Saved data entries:

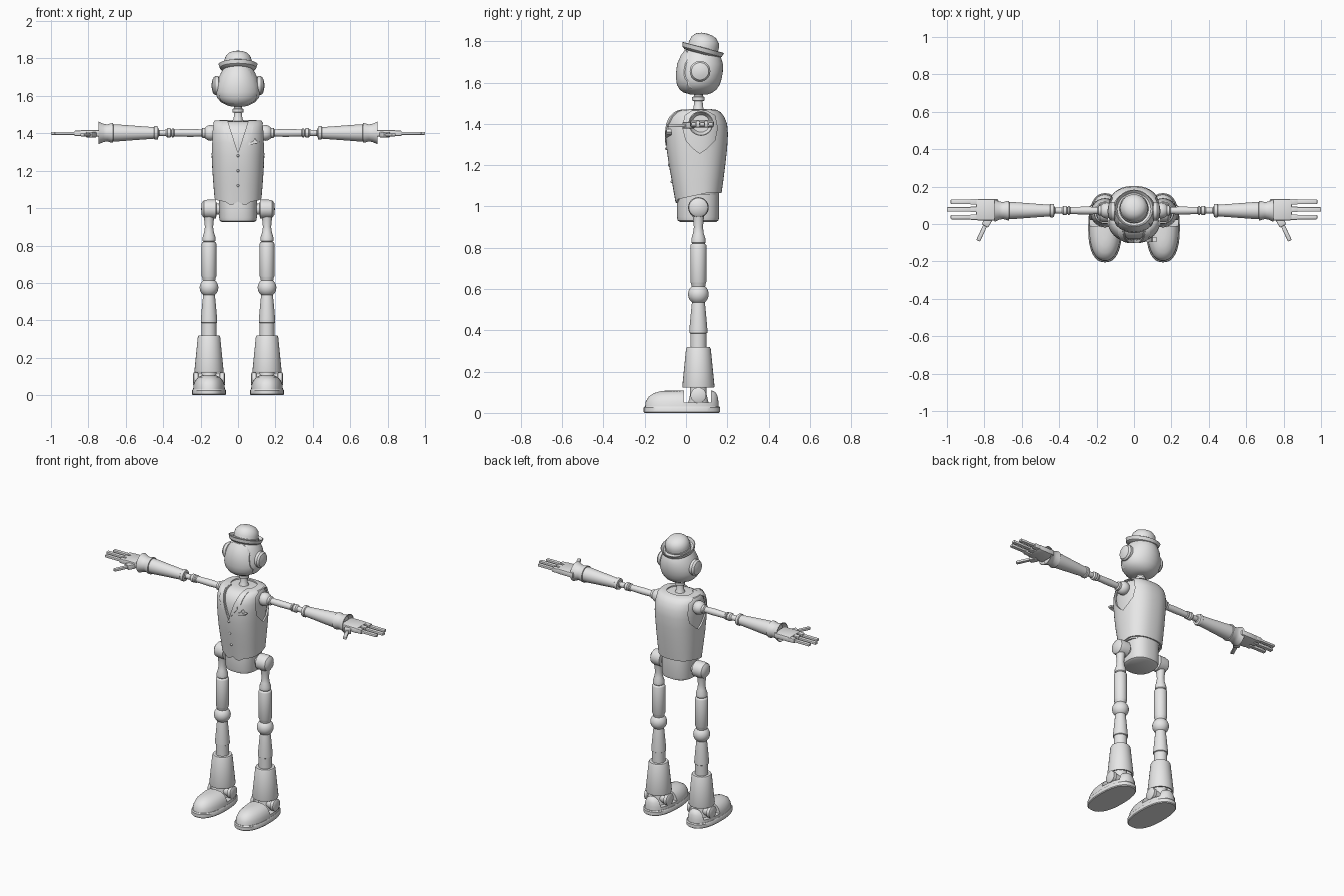
import bpy, bmesh, math
from mathutils import Matrix, Vector

old = bpy.data.objects.get("Cube")
if old:
    bpy.data.objects.remove(old, do_unlink=True)

grey = bpy.data.materials.new("light grey")
grey.use_nodes = True
grey.diffuse_color = (0.8, 0.8, 0.8, 1)
grey.node_tree.nodes["Principled BSDF"].inputs["Base Color"].default_value = (0.8, 0.8, 0.8, 1)


def make(name, bm, pair=False):
    """Turn a bmesh into an object; pairs get a mirrored twin."""
    bmesh.ops.remove_doubles(bm, verts=bm.verts, dist=1e-5)
    bmesh.ops.recalc_face_normals(bm, faces=bm.faces)
    mesh = bpy.data.meshes.new(name)
    bm.to_mesh(mesh)
    bm.free()
    mesh.materials.append(grey)
    ob = bpy.data.objects.new(name, mesh)
    bpy.context.collection.objects.link(ob)
    if pair:
        ob.modifiers.new("mirror", "MIRROR").use_mirror_merge = False
    return ob


def skin(bm, rings, capped=True):
    rows = [[bm.verts.new(p) for p in ring] for ring in rings]
    n = len(rows[0])
    for a, b in zip(rows, rows[1:]):
        for i in range(n):
            bm.faces.new((a[i], a[(i + 1) % n], b[(i + 1) % n], b[i]))
    if capped:
        bm.faces.new(rows[0])
        bm.faces.new(rows[-1])


def lathe(name, profile, loc, axis="z", pair=False, sides=28, tilt=0):
    """Spin (radius, height) points around an axis through loc."""
    bm = bmesh.new()
    turn = [2 * math.pi * i / sides for i in range(sides)]
    skin(bm, [[(r * math.cos(t), r * math.sin(t), h) for t in turn] for r, h in profile])
    rot = {"z": Matrix(), "x": Matrix.Rotation(math.pi / 2, 4, "Y")}[axis]
    bm.transform(Matrix.Translation(loc) @ Matrix.Rotation(tilt, 4, "X") @ rot)
    return make(name, bm, pair)


def loft(name, rows, cx=0, power=2.0, hem=None, capped=True, pair=False, sides=48, grow=0):
    """Stack rounded sections given as (z, half width, front y, back y)."""
    bm = bmesh.new()
    rings = []
    for k, (z, hx, yf, yb) in enumerate(rows):
        ring = []
        for i in range(sides):
            t = 2 * math.pi * i / sides
            c, s = (math.copysign(abs(v) ** (2 / power), v) for v in (math.cos(t), math.sin(t)))
            x = (hx + grow) * c
            y = (yf + yb) / 2 + ((yb - yf) / 2 + grow) * s
            ring.append((cx + x, y, z + (hem(x, y) if hem and k == 0 else 0)))
        rings.append(ring)
    skin(bm, rings, capped)
    return make(name, bm, pair)


def ball(name, loc, r, pair=False, squash=(1, 1, 1)):
    bm = bmesh.new()
    bmesh.ops.create_uvsphere(bm, u_segments=28, v_segments=16, radius=r)
    bm.transform(Matrix.Translation(loc) @ Matrix.Diagonal((*squash, 1)))
    return make(name, bm, pair)


def box(name, loc, size, pair=False, turn=0, bevel=0.004):
    bm = bmesh.new()
    bmesh.ops.create_cube(bm, size=1, matrix=Matrix.Diagonal((*size, 1)))
    if bevel:
        bmesh.ops.bevel(bm, geom=bm.edges[:], offset=bevel, segments=2, affect="EDGES", profile=0.5)
    bm.transform(Matrix.Translation(loc) @ Matrix.Rotation(turn, 4, "Z"))
    return make(name, bm, pair)


def prism(name, points, axis, lo, hi):
    """Extrude an outline of (across, z) points along x or y."""
    bm = bmesh.new()
    place = (lambda a, z, d: (d, a, z)) if axis == "x" else (lambda a, z, d: (a, d, z))
    skin(bm, [[place(a, z, d) for a, z in points] for d in (lo, hi)])
    return make(name, bm)


def bake(ob):
    mesh = bpy.data.meshes.new_from_object(ob.evaluated_get(bpy.context.evaluated_depsgraph_get()))
    ob.modifiers.clear()
    ob.data = mesh


def cut(ob, cutter, operation="DIFFERENCE"):
    mod = ob.modifiers.new("cut", "BOOLEAN")
    mod.operation, mod.object, mod.solver = operation, cutter, "EXACT"
    bake(ob)
    bpy.data.objects.remove(cutter, do_unlink=True)


# Head with raised face mask, ears and neck
head_rows = [(1.543, .035, .02, .105), (1.55, .06, -.005, .125), (1.565, .09, -.026, .147),
             (1.59, .112, -.04, .163), (1.62, .119, -.044, .173), (1.65, .118, -.044, .178),
             (1.69, .107, -.039, .179), (1.73, .088, -.022, .167), (1.76, .066, 0, .145), (1.78, .03, .04, .1)]
loft("head", head_rows)
mask = loft("face_mask", head_rows, grow=.004)
half = [(.03, 1.757), (.06, 1.74), (.08, 1.71), (.086, 1.67), (.093, 1.63), (.102, 1.605), (.095, 1.575), (.05, 1.552)]
cut(mask, prism("mask_cutter", half + [(-x, z) for x, z in reversed(half)], "y", -.2, .03), "INTERSECT")
lathe("ears", [(.03, .095), (.05, .105), (.05, .122), (.042, .133), (.02, .14), (0, .141)], (0, .068, 1.655), "x", True)
lathe("neck", [(.034, 1.44), (.03, 1.465), (.024, 1.475), (.02, 1.51), (.03, 1.513), (.03, 1.53), (.022, 1.534),
               (.022, 1.555)], (0, .06, 0))

# Bowler hat tipped back
lathe("hat", [(.06, -.02), (.085, -.018), (.098, -.008), (.104, .012), (.1, .014), (.09, -.002), (.074, -.008),
              (.074, .028), (.068, .052), (.05, .072), (.025, .081), (0, .083)], (0, .08, 1.757), tilt=math.radians(-15), sides=40)
lathe("hat_band", [(.074, -.008), (.077, -.007), (.077, .012), (.074, .013)], (0, .08, 1.757), tilt=math.radians(-15), sides=40)

# Waistcoat shell over an inner shirt body
body = [(1.065, .126, -.052, .172), (1.12, .131, -.068, .18), (1.2, .137, -.083, .19), (1.28, .141, -.094, .199),
        (1.35, .145, -.098, .203), (1.4, .145, -.094, .199), (1.435, .142, -.08, .185), (1.457, .136, -.058, .168),
        (1.468, .125, -.035, .148), (1.471, .08, 0, .125)]


def hem(x, y):
    front = max(0, min(1, (.1 - y) / .14))
    point = max(0, 1 - abs(abs(x) - .035) / .035)
    return -front * (.03 + .022 * point)


shirt = loft("shirt", [(z - .006, hx, yf, yb) for z, hx, yf, yb in body], power=2.4, grow=-.014)
vest = loft("waistcoat", body, power=2.4, hem=hem, capped=False)
solid = vest.modifiers.new("cloth", "SOLIDIFY")
solid.thickness, solid.offset = .01, -1
bake(vest)
cut(vest, prism("neckline_cutter", [(0, 1.295), (.066, 1.5), (-.066, 1.5)], "y", -.3, .05))
armhole = [(-.005, 1.44), (-.015, 1.38), (0, 1.32), (.035, 1.28), (.066, 1.258), (.1, 1.28), (.14, 1.32),
           (.152, 1.38), (.14, 1.44), (.1, 1.463), (.03, 1.463)]
for side in (-1, 1):
    cut(vest, prism("armhole_cutter", armhole, "x", side * .09, side * .3))

# Lapels follow the waistcoat surface
for side, label in ((-1, "right"), (1, "left")):
    lapel = loft(label + "_lapel", body, power=2.4, grow=.005)
    shape = [(0, 1.295), (.066, 1.48), (.09, 1.48), (.075, 1.4), (.058, 1.39), (.06, 1.375)]
    cut(lapel, prism("lapel_cutter", [(side * x, z) for x, z in shape], "y", -.2, .0), "INTERSECT")
for z in (1.28, 1.2, 1.12):
    ball("waistcoat_button", (0, -.094 + (1.28 - z) * .16, z), .007)
handkerchief = [(.055, 1.335), (.115, 1.35), (.12, 1.36), (.1, 1.358), (.09, 1.375), (.08, 1.357), (.055, 1.35)]
prism("pocket_handkerchief", handkerchief, "y", -.095, -.07)

# Pelvis and hips
loft("pelvis", [(.925, .085, -.028, .145), (.932, .097, -.04, .157), (.95, .101, -.044, .161), (1.05, .101, -.044, .161),
                (1.09, .105, -.04, .16)], power=2.5)
lathe("hip_joints", [(.03, .08), (.03, .115), (.05, .118), (.05, .165), (.046, .183), (.032, .194), (0, .197)],
      (0, .06, .995), "x", True)

# Legs
LEG = (.155, .06, 0)
lathe("thighs", [(.032, .98), (.026, .94), (.022, .9), (.026, .87), (.034, .845), (.034, .825), (.03, .82), (.037, .815),
                 (.039, .81), (.039, .635), (.036, .628), (.03, .6)], LEG, pair=True)
ball("knees", (.155, .06, .575), .05, True)
lathe("shins", [(.028, .55), (.032, .53), (.037, .48), (.044, .4), (.044, .388), (.039, .385), (.039, .3)], LEG, pair=True)
lathe("boot_cuffs", [(.039, .318), (.056, .318), (.06, .31), (.078, .13), (.076, .122), (.068, .122), (.055, .2)],
      LEG, pair=True)
lathe("ankles", [(.04, .2), (.04, .09), (.05, .045), (.05, .03)], LEG, pair=True)
lathe("ankle_joints", [(.03, -.085), (.038, -.08), (.038, -.06), (.03, -.055), (.03, .055), (.038, .06), (.038, .08),
                       (.03, .085)], (.155, .06, .085), "x", True)

# Shoes with open ankle
loft("soles", [(0, .086, -.2, .16), (.005, .09, -.205, .165), (.026, .09, -.205, .165), (.032, .086, -.2, .16)],
     cx=.155, power=2.4, pair=True)
shoe = loft("shoes", [(.03, .085, -.198, .158), (.055, .083, -.195, .157), (.08, .073, -.18, .153), (.096, .058, -.155, .146),
                      (.106, .038, -.12, .135), (.109, .015, -.08, .12)], cx=.155, power=2.3)
cut(shoe, box("ankle_cutter", (.155, .055, .15), (.3, .13, .2), bevel=0))
shoe.modifiers.new("mirror", "MIRROR").use_mirror_merge = False

# Arms
ARM = (0, .072, 1.402)
ball("shoulders", (.145, .072, 1.402), .042, True)
lathe("upper_arms", [(.027, .16), (.027, .19), (.019, .195), (.021, .25), (.019, .34), (.024, .345), (.024, .352),
                     (.017, .355), (.025, .362), (.025, .378), (.017, .386), (.016, .42), (.02, .425), (.02, .44)],
      ARM, "x", True)
lathe("forearms", [(.018, .425), (.034, .428), (.036, .434), (.036, .446), (.031, .45), (.036, .52), (.045, .64), (.046, .672),
                   (.03, .672)], ARM, "x", True)
lathe("glove_cuffs", [(.03, .664), (.052, .668), (.052, .676), (.045, .7), (.049, .72), (.06, .745), (.056, .746),
                      (.042, .72), (.03, .72)], ARM, "x", True)

# Hands with three fingers and a thumb
box("palms", (.785, .077, 1.4), (.12, .115, .036), True, bevel=.01)
for label, y, tip in (("front", .037, .98), ("middle", .078, 1.0), ("back", .119, .98)):
    box(label + "_finger_knuckles", (.85, y, 1.4), (.05, .03, .028), True)
    box(label + "_fingers", ((.85 + tip) / 2, y, 1.4), (tip - .85, .024, .016), True)
box("thumb_bases", (.785, .012, 1.393), (.05, .04, .03), True, math.radians(-60))
box("thumbs", (.808, -.035, 1.392), (.12, .022, .016), True, math.radians(-65))

# Smooth shading with crisp edges
bpy.ops.object.select_all(action="DESELECT")
for ob in bpy.context.collection.objects:
    if ob.type == "MESH" and grey.name in ob.data.materials:
        ob.select_set(True)
        bpy.context.view_layer.objects.active = ob
bpy.ops.object.shade_smooth_by_angle(angle=math.radians(35))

* [WORK ITEM]:
Using the data above, extract exactly the lines from the one that holds "bpy.context.collection.objects.link(ob)" to the one that holds "bm.faces.new(rows[-1])", both ends included, and no others.

* [TASK RESULT]:
    bpy.context.collection.objects.link(ob)
    if pair:
        ob.modifiers.new("mirror", "MIRROR").use_mirror_merge = False
    return ob


def skin(bm, rings, capped=True):
    rows = [[bm.verts.new(p) for p in ring] for ring in rings]
    n = len(rows[0])
    for a, b in zip(rows, rows[1:]):
        for i in range(n):
            bm.faces.new((a[i], a[(i + 1) % n], b[(i + 1) % n], b[i]))
    if capped:
        bm.faces.new(rows[0])
        bm.faces.new(rows[-1])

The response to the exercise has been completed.